Emoji potatoes are a real American product, churned out by food conglomerate McCain. An “emoti,” meanwhile, is some kind of bear-human hybrid with a penchant for outdated gender roles. On the bag, a boy emoti triumphantly hoists a football as a girl emoti swoons and an older male emoti, presumably the boy emoti’s father, silently approves from an armchair. Dumped onto a baking sheet, the frozen potato faces display no recognizable personality traits, only the same unnerving rictus grin, over and over. At least they taste good. They’re made by Belgians, who know their way around a fried potato, and the contrast between crispy outside and creamy interior is spot-on.
These freezer snacks are exactly the same size, shape, and texture as Chicken McNuggets, but the pink slime has been replaced by an oddly dense, yet compellingly delicious, mixture of compressed potatoes and bacon bits. If McDonald’s put these on its breakfast menu, they’d be a hit. I don’t know why I’m surprised that the potato-based products are faring so well in this taste test.
In between brainstorming all these amazing new fast food items, someone at Lidl must have pointed out that vegan grain bowls are also a thing Americans eat, resulting in the most vicious parody of one this side of Portlandia. The “fiery” seasoning barely tickles the bottom of the Scoville scale, which, okay, we’re in a country where paprika-flavored chips count as piquant, but why does it all have to be so dry? Even after smothering the pre-cooked grains and legumes in sriracha, lime juice, and cilantro, I can’t choke down more than a couple bites. Point taken: Stick to potatoes.
...And we’re back to cookies, which McEnnedy still stubbornly fails to get right. How can three desserts add up to such a nothing of a product? A cakey chocolate-flavored moat surrounds an arid, crumbly “cookie” core, which, to give it the tiniest amount of credit, at least has chocolate chips this time.

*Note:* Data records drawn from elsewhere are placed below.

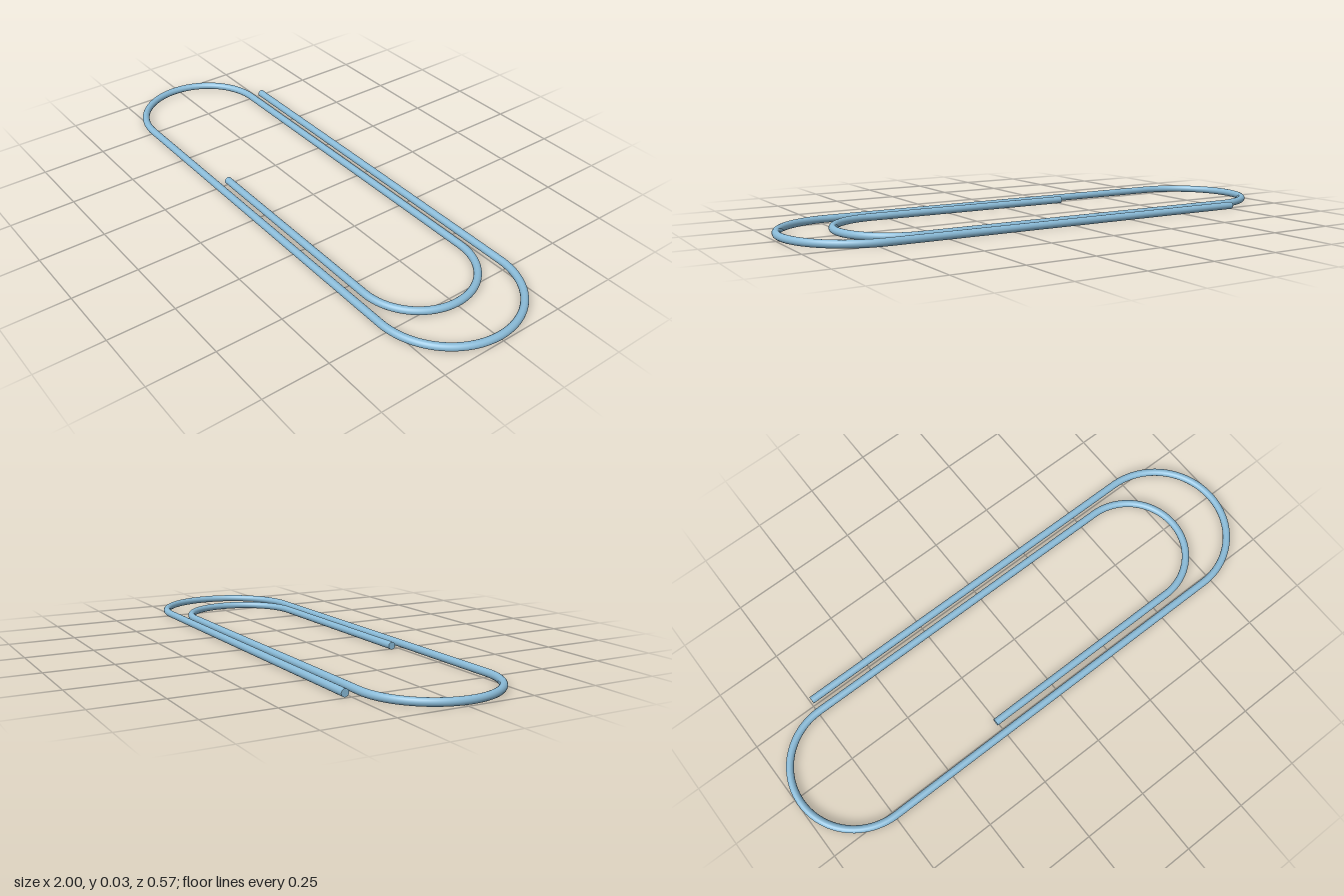
import * as THREE from 'three';

const R = 0.014;      // wire radius
const OUTER = 0.269;  // half width of the outer loop
const INNER = 0.2175; // half width of the inner loop

// Half circle lying flat, starting at angle a0 and turning by PI
class FlatBend extends THREE.Curve {
  constructor(x, z, radius, a0) {
    super();
    Object.assign(this, { x, z, radius, a0 });
  }
  getPoint(t, target = new THREE.Vector3()) {
    const a = this.a0 + Math.PI * t;
    return target.set(this.x + this.radius * Math.cos(a), R, this.z + this.radius * Math.sin(a));
  }
}

const straight = (x0, x1, z) =>
  new THREE.LineCurve3(new THREE.Vector3(x0, R, z), new THREE.Vector3(x1, R, z));

export function createModel() {
  const group = new THREE.Group();
  group.name = 'paperClip';
  const material = new THREE.MeshStandardMaterial({ color: 0x8abbd8 });

  // Wire centre line: straights joined by three half-circle bends
  const leftX = -0.743, outerX = 0.717, innerX = 0.572, tipX = -0.257;
  const path = new THREE.CurvePath();
  path.add(straight(leftX, outerX, -OUTER));
  path.add(new FlatBend(outerX, 0, OUTER, -Math.PI / 2));
  path.add(straight(outerX, leftX, OUTER));
  path.add(new FlatBend(leftX, (OUTER - INNER) / 2, (OUTER + INNER) / 2, Math.PI / 2));
  path.add(straight(leftX, innerX, -INNER));
  path.add(new FlatBend(innerX, 0, INNER, -Math.PI / 2));
  path.add(straight(innerX, tipX, INNER));

  const wire = new THREE.Mesh(new THREE.TubeGeometry(path, 480, R, 20), material);
  wire.name = 'wire';
  group.add(wire);

  // Flat cut ends, both facing -x
  const capGeometry = new THREE.CircleGeometry(R, 20).rotateY(-Math.PI / 2);
  for (const [name, x, z] of [['outerEnd', leftX, -OUTER], ['innerEnd', tipX, INNER]]) {
    const cap = new THREE.Mesh(capGeometry, material);
    cap.name = name;
    cap.position.set(x, R, z);
    group.add(cap);
  }
  return group;
}
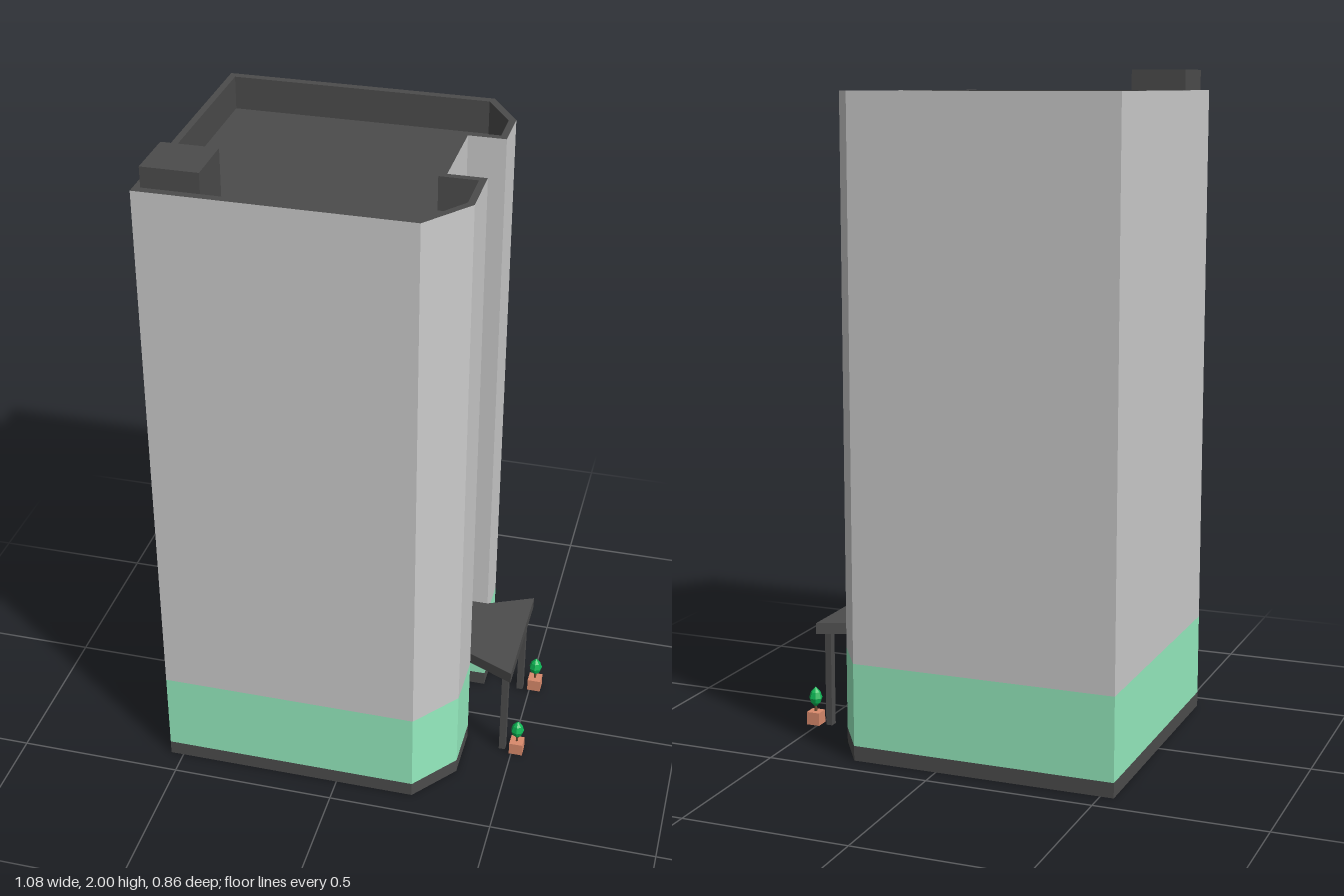
import * as THREE from 'three';

const mat = (color, extra = {}) => new THREE.MeshStandardMaterial({ color, ...extra });
const grey = mat(0xcccccc);
const dark = mat(0x4c4c4c);
const glass = mat(0x95ecbf);
const doorMat = mat(0x8f8570);
const clay = mat(0xd98a6c);
const leaf = mat(0x0cb655, { flatShading: true });
const bark = mat(0x6b4a30);

// Plans as [x, z], counter-clockwise seen from above
const OUTER = [
  [-0.54, 0.425], [0.24, 0.425], [0.35, 0.285], [0.35, 0.115], [0.24, 0.115],
  [0.24, -0.15], [0.35, -0.15], [0.35, -0.29], [0.26, -0.43], [-0.54, -0.43],
];
const INNER = [
  [-0.52, 0.4], [0.235, 0.4], [0.33, 0.275], [0.33, 0.135], [0.22, 0.135],
  [0.22, -0.172], [0.33, -0.172], [0.33, -0.282], [0.25, -0.405], [-0.52, -0.405],
];
const CANOPY = [
  [0.24, 0.115], [0.35, 0.115], [0.49, 0.18], [0.49, -0.215], [0.35, -0.15], [0.24, -0.15],
];

const plan = (pts) => pts.map(([x, z]) => new THREE.Vector2(x, -z));

function add(parent, name, geometry, material, x = 0, y = 0, z = 0) {
  const mesh = new THREE.Mesh(geometry, material);
  mesh.name = name;
  mesh.position.set(x, y, z);
  parent.add(mesh);
  return mesh;
}

// Solid slab over a plan
function slab(pts, height) {
  return new THREE.ExtrudeGeometry(new THREE.Shape(plan(pts)), { depth: height, bevelEnabled: false })
    .rotateX(-Math.PI / 2);
}

// Flat horizontal face over a plan, optionally with an opening
function flat(pts, hole) {
  const shape = new THREE.Shape(plan(pts));
  if (hole) shape.holes.push(new THREE.Path(plan(hole)));
  return new THREE.ShapeGeometry(shape).rotateX(-Math.PI / 2);
}

// Vertical skin around a plan; reversing the plan makes it face inward
function skin(pts, y0, y1) {
  const v = [];
  pts.forEach(([ax, az], i) => {
    const [bx, bz] = pts[(i + 1) % pts.length];
    v.push(ax, y0, az, bx, y0, bz, bx, y1, bz, ax, y0, az, bx, y1, bz, ax, y1, az);
  });
  const g = new THREE.BufferGeometry();
  g.setAttribute('position', new THREE.Float32BufferAttribute(v, 3));
  g.computeVertexNormals();
  return g;
}

function pottedTree() {
  const tree = new THREE.Group();
  tree.name = 'pottedTree';
  add(tree, 'pot', new THREE.BoxGeometry(0.042, 0.04, 0.042), clay, 0, 0.02, 0);
  add(tree, 'trunk', new THREE.CylinderGeometry(0.004, 0.004, 0.03, 6), bark, 0, 0.052, 0);
  const profile = [[0, 0.052], [0.016, 0.068], [0.021, 0.083], [0.015, 0.102], [0, 0.118]];
  add(tree, 'foliage', new THREE.LatheGeometry(profile.map((p) => new THREE.Vector2(...p)), 7), leaf);
  return tree;
}

export function createModel() {
  const model = new THREE.Group();
  model.name = 'towerBlock';

  // Tower body
  add(model, 'plinth', slab(OUTER, 0.045), dark);
  add(model, 'lobbyGlazing', skin(OUTER, 0.045, 0.295), glass);
  add(model, 'facade', skin(OUTER, 0.295, 1.94), grey);

  // Sunken roof behind a parapet
  add(model, 'roof', flat(INNER), dark, 0, 1.84, 0);
  add(model, 'parapetLining', skin([...INNER].reverse(), 1.84, 1.94), dark);
  add(model, 'parapetCap', flat(OUTER, INNER), dark, 0, 1.94, 0);

  // Stair hut in the roof corner
  add(model, 'roofHut', new THREE.BoxGeometry(0.165, 0.16, 0.165), dark, -0.4375, 1.92, 0.3175);
  add(model, 'roofHutDoor', new THREE.BoxGeometry(0.07, 0.07, 0.004), doorMat, -0.4375, 1.876, 0.234);

  // Entrance in the recess
  add(model, 'entranceDoor', new THREE.BoxGeometry(0.006, 0.135, 0.16), doorMat, 0.24, 0.0675, -0.015);
  add(model, 'canopy', slab(CANOPY, 0.035), dark, 0, 0.299, 0);
  for (const z of [0.136, -0.167]) {
    add(model, 'canopyPost', new THREE.BoxGeometry(0.02, 0.3, 0.025), dark, 0.468, 0.15, z);
  }
  for (const z of [0.143, -0.178]) {
    const tree = pottedTree();
    tree.position.set(0.514, 0, z);
    model.add(tree);
  }
  return model;
}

The individually wrapped snack bars are made by a French company, proving once and for all how little that country thinks of us and our sad excuse for food.
I end my America Week experiment bloated with fat, sugar, and questionable additives—in other words, feeling like a true American, but paradoxically very German at the same time. After all, just a few days later I spot the Party Balls in the refrigerator of one Frau Schmidt, a family friend in her 80s who, like Karl May for most of his life, has only experienced the U.S. through pop culture, news broadcasts, and secondhand reports.
As globalization continues apace and a new, more worldly generation of Germans takes her place, it stands to reason that McEnnedy and friends will gradually fade away, like Nick the Easy Rider motorcycling off into the Arizona sunset. I have to admit I’ll miss them.